A Foreign Home discusses the disruption of childhood memory, showcasing the visual layers of how memory is stored, received and reflected. Discussing my identity as a Pakistani-born Canadian, I reveal the story of my family’s immigration and how it directly affected my memory of the past, present and future. As a child immigrant, I look to question how the journey to finding a better place can severely impact the memory of what is considered home to a person.

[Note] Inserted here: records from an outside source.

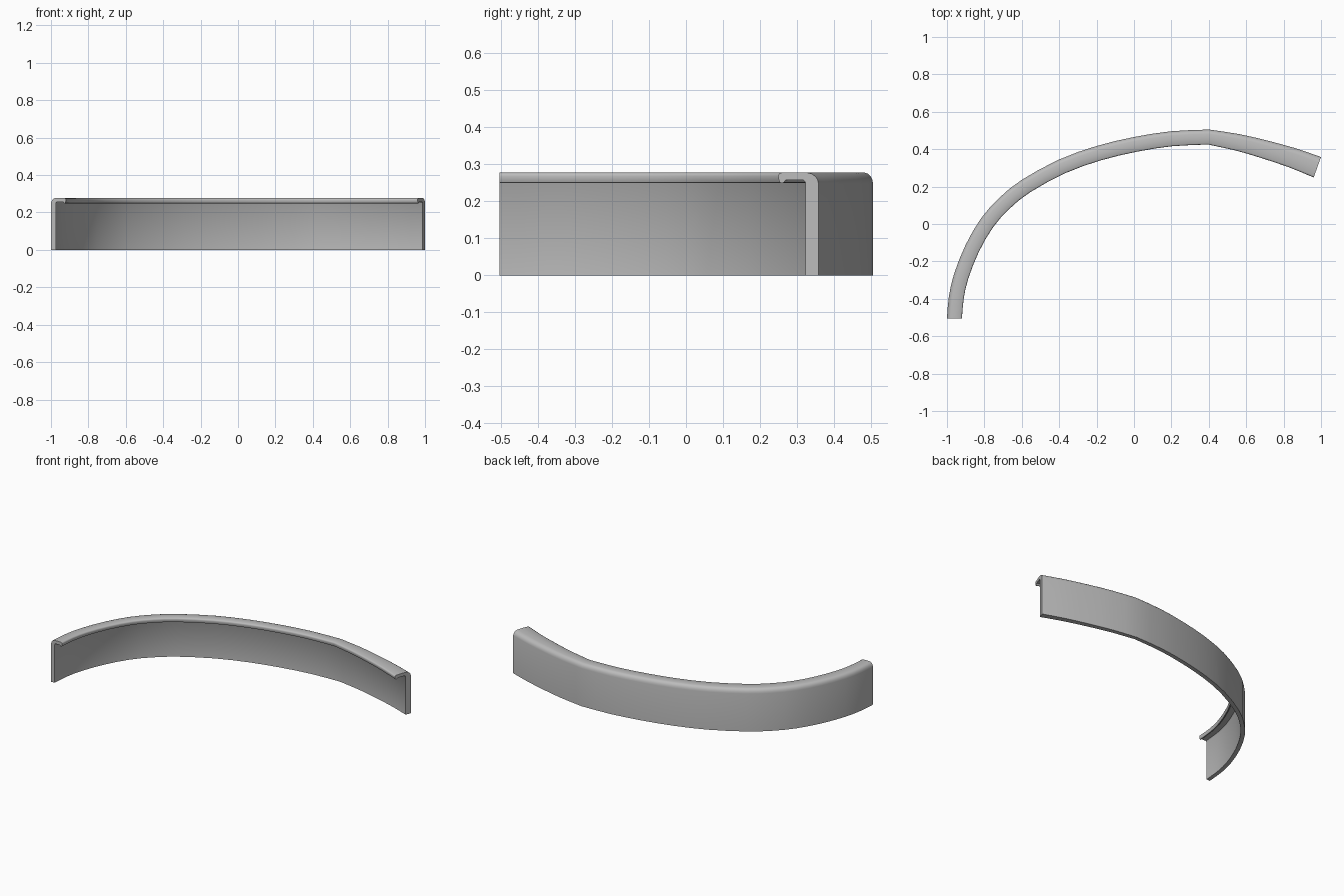
import bpy, bmesh
from mathutils import Vector

cube = bpy.data.objects.get("Cube")
if cube:
    bpy.data.objects.remove(cube)

# Grey material
grey = bpy.data.materials.new("grey")
grey.use_nodes = True
colour = (0.5, 0.5, 0.5, 1)
grey.diffuse_color = colour
grey.node_tree.nodes["Principled BSDF"].inputs["Base Color"].default_value = colour

# Outer edge of the rail in plan, in two runs that meet at a slight kink
long_run = [(-1, -.504), (-.99, -.39), (-.963, -.27), (-.902, -.115), (-.818, .03),
            (-.72, .14), (-.6, .236), (-.4, .345), (-.2, .417),
            (0, .465), (.2, .496), (.4, .505)]
short_run = [(.4, .505), (.56, .481), (.705, .448), (.86, .406), (1, .358)]

# Section: across (0 outer, 1 inner) and height, with rounded shoulder and hooked lip
section = [(0, 0), (0, .247), (.025, .258), (.08, .267), (.17, .274), (.28, .277),
           (.55, .278), (.92, .277), (.98, .274), (1, .268), (.985, .257), (.95, .25),
           (.9, .249), (.86, .251), (.82, .257), (.38, .257), (.32, .25), (.32, 0)]


def smooth_run(points):
    """Add a curved midpoint between each pair of points."""
    p = [Vector(q) for q in points]
    p = [2 * p[0] - p[1]] + p + [2 * p[-1] - p[-2]]
    out = []
    for a, b, c, d in zip(p, p[1:], p[2:], p[3:]):
        out += [b, (9 * (b + c) - a - d) / 16]
    return out + [p[-2]]


path = smooth_run(long_run)[:-1] + smooth_run(short_run)
bm = bmesh.new()
rings = []
for i, p in enumerate(path):
    t = path[min(i + 1, len(path) - 1)] - path[max(i - 1, 0)]
    inward = Vector((t.y, -t.x)).normalized()
    if i == 0:
        inward = Vector((1, 0))
    elif i == len(path) - 1:
        inward = Vector((-.34, -.94))
    width = .08 + .036 * max(0, (p.x - .4) / .6)
    rings.append([bm.verts.new((*(p + inward * width * u), z)) for u, z in section])

# Skin between the sections, then cap both ends
n = len(section)
for a, b in zip(rings, rings[1:]):
    for j in range(n):
        k = (j + 1) % n
        bm.faces.new((a[j], a[k], b[k], b[j]))
bm.faces.new(rings[0])
bm.faces.new(rings[-1])
bmesh.ops.recalc_face_normals(bm, faces=bm.faces)

mesh = bpy.data.meshes.new("curved_rail")
bm.to_mesh(mesh)
bm.free()
rail = bpy.data.objects.new("curved_rail", mesh)
bpy.context.collection.objects.link(rail)
mesh.materials.append(grey)
bpy.context.view_layer.objects.active = rail
rail.select_set(True)
bpy.ops.object.shade_smooth_by_angle(angle=0.8)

In 1997, I was born in Peshawar, Pakistan. At the age of 4, my family and I immigrated to New York in October 2001, one month after 9/11. Six months after, we permanently immigrated to Toronto, Canada. That time in my life has always felt like a purgatory, a memory suspended in time. The drastic move between two different worlds altered the memory of my childhood and blurred the lines of reality and imagination. Most of the memories of my childhood and historical understanding of the place where I was born comes from the photography of my father. These rare memories are from the deepest parts of my mind; reawakened by the stories told by my parents, the pictures I have seen, and the documents my family kept.

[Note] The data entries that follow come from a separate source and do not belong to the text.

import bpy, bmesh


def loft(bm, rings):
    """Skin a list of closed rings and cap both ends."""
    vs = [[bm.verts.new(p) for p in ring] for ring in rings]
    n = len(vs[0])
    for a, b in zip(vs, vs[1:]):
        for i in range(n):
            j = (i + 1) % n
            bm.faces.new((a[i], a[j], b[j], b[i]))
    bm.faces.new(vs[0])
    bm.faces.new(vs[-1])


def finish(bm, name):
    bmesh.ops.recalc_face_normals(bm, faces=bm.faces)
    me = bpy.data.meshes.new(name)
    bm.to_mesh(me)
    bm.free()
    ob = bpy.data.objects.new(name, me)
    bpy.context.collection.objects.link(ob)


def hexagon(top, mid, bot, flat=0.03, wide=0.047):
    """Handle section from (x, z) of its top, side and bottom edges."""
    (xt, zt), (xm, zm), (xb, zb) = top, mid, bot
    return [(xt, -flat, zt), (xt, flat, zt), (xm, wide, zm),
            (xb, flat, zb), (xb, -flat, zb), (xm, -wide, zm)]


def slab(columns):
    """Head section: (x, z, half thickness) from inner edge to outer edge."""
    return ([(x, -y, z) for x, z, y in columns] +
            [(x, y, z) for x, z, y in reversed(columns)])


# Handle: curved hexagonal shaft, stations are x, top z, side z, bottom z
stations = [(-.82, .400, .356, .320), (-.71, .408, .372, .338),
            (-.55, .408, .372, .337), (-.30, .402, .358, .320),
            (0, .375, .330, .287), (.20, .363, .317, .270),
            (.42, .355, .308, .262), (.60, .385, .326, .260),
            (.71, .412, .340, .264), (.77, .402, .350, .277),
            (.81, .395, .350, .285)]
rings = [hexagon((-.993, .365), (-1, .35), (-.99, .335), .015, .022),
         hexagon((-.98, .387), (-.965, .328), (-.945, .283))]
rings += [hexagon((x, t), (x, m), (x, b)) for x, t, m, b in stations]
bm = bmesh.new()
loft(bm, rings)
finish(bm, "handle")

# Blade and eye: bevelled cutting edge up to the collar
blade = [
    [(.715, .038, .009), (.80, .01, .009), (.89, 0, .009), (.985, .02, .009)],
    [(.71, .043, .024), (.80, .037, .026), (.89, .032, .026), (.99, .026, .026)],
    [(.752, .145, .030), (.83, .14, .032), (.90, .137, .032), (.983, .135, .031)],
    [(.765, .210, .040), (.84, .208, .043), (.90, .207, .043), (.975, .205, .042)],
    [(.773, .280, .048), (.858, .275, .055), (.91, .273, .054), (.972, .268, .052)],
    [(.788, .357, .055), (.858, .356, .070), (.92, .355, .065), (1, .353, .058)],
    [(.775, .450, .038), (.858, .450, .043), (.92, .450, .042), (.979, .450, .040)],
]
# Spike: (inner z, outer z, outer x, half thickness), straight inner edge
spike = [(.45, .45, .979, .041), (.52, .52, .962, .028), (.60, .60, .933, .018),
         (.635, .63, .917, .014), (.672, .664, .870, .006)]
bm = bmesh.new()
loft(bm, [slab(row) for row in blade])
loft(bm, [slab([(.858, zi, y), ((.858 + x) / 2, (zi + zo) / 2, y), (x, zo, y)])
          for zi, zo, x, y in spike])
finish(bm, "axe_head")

This series fundamentally shows the visual structure of how memory is seperated by time. The first set of memories are blurred and scattered in my mind about my upbringing, childhood, and home. The second set of memories are tied to gestures my mother made in an effort to distract me from the harsh reality of immigration. When I was a child travelling to foreign places, I have one memory that stands out the most and it is of paper boats. In airports, train stations, and bus stops, my mother would show me how to make paper boats, distracting me from the reality that I had little to none toys to play with. It was a pass-time amidst all the chaos surrounding us. The fabric that the hands are placed on are traditional pieces of Pakistani clothing that my mother wore. These memories are incredibly vivid in my mind, they succeed at making my mind forget about how difficult that time in my life was for my myself and for my family. Ironically, the biggest memories are overshadowed by a minisucle memory of a small interaction I had with my mother, showing how the smallest distractions can affect a child’s memory for years to come.

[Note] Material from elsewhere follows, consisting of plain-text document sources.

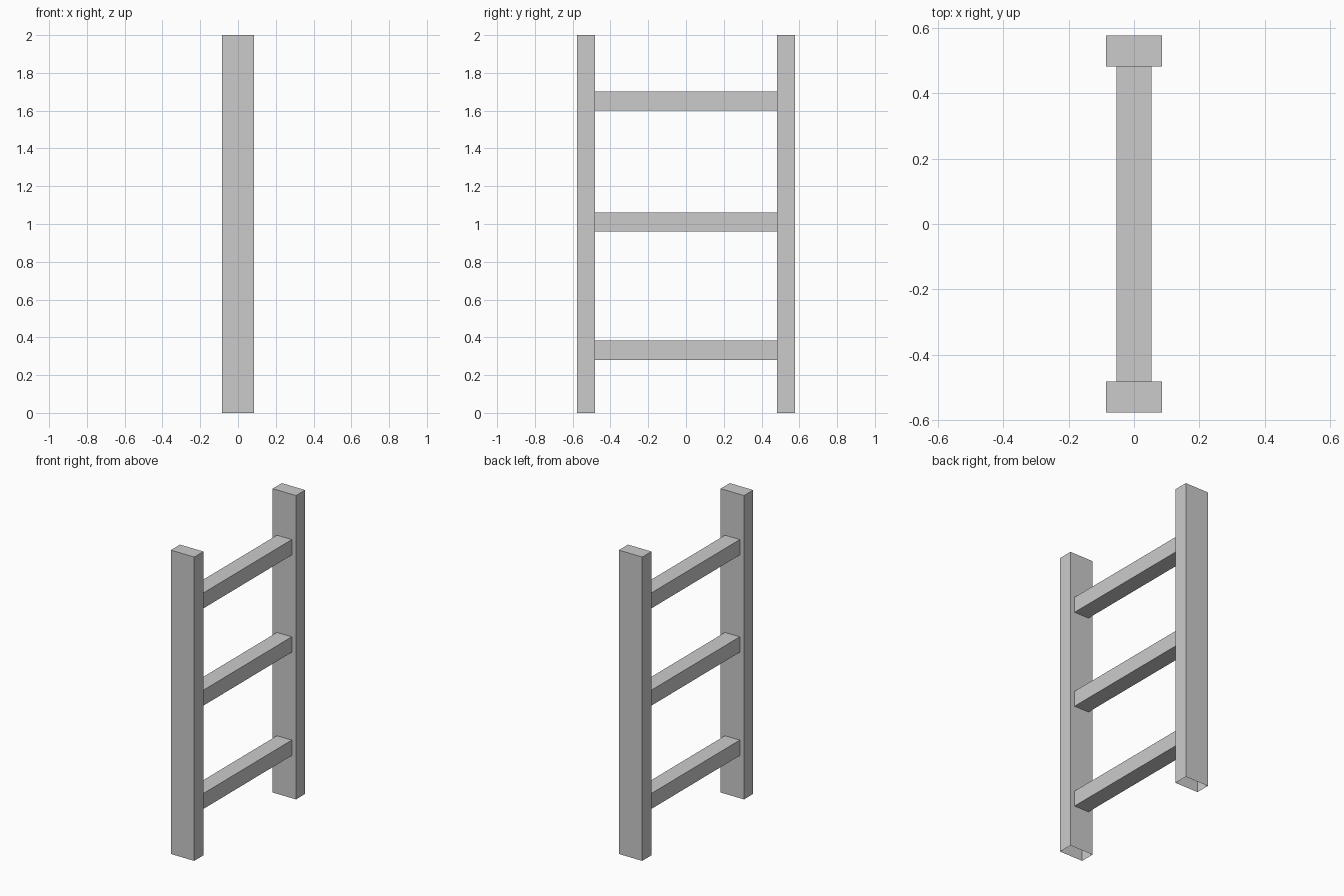
import bpy, bmesh
from mathutils import Matrix

if "Cube" in bpy.data.objects:
    bpy.data.objects.remove(bpy.data.objects["Cube"])


def box(name, lo, hi, open_axes):
    """Box between two corners; faces whose normal is in open_axes are left off."""
    size = [b - a for a, b in zip(lo, hi)]
    mid = [(a + b) / 2 for a, b in zip(lo, hi)]
    bm = bmesh.new()
    bmesh.ops.create_cube(bm, size=1, matrix=Matrix.Diagonal((*size, 1)))
    bm.normal_update()
    gone = [f for f in bm.faces
            if tuple(round(c) for c in f.normal) in open_axes]
    bmesh.ops.delete(bm, geom=gone, context='FACES_ONLY')
    mesh = bpy.data.meshes.new(name)
    bm.to_mesh(mesh)
    bm.free()
    obj = bpy.data.objects.new(name, mesh)
    obj.location = mid
    bpy.context.collection.objects.link(obj)
    return obj


INNER, OUTER = 0.482, 0.577

# Upright side rails, open underneath
for side, y0, y1 in (("front", -OUTER, -INNER), ("back", INNER, OUTER)):
    box(f"{side}_rail", (-0.085, y0, 0), (0.085, y1, 2), [(0, 0, -1)])

# Rungs, open where they butt against the rails
for name, z0, z1 in (("lower", 0.28, 0.382), ("middle", 0.96, 1.062), ("upper", 1.60, 1.702)):
    box(f"{name}_rung", (-0.054, -INNER, z0), (0.054, INNER, z1),
        [(0, -1, 0), (0, 1, 0)])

Ultimately, A Foreign Home is the analysis of childhood memory disruption due to immigration and the removal of a known place on the journey of finding an eventual home, questioning whether home is the place we are born, the place we journey to, or the place where we die.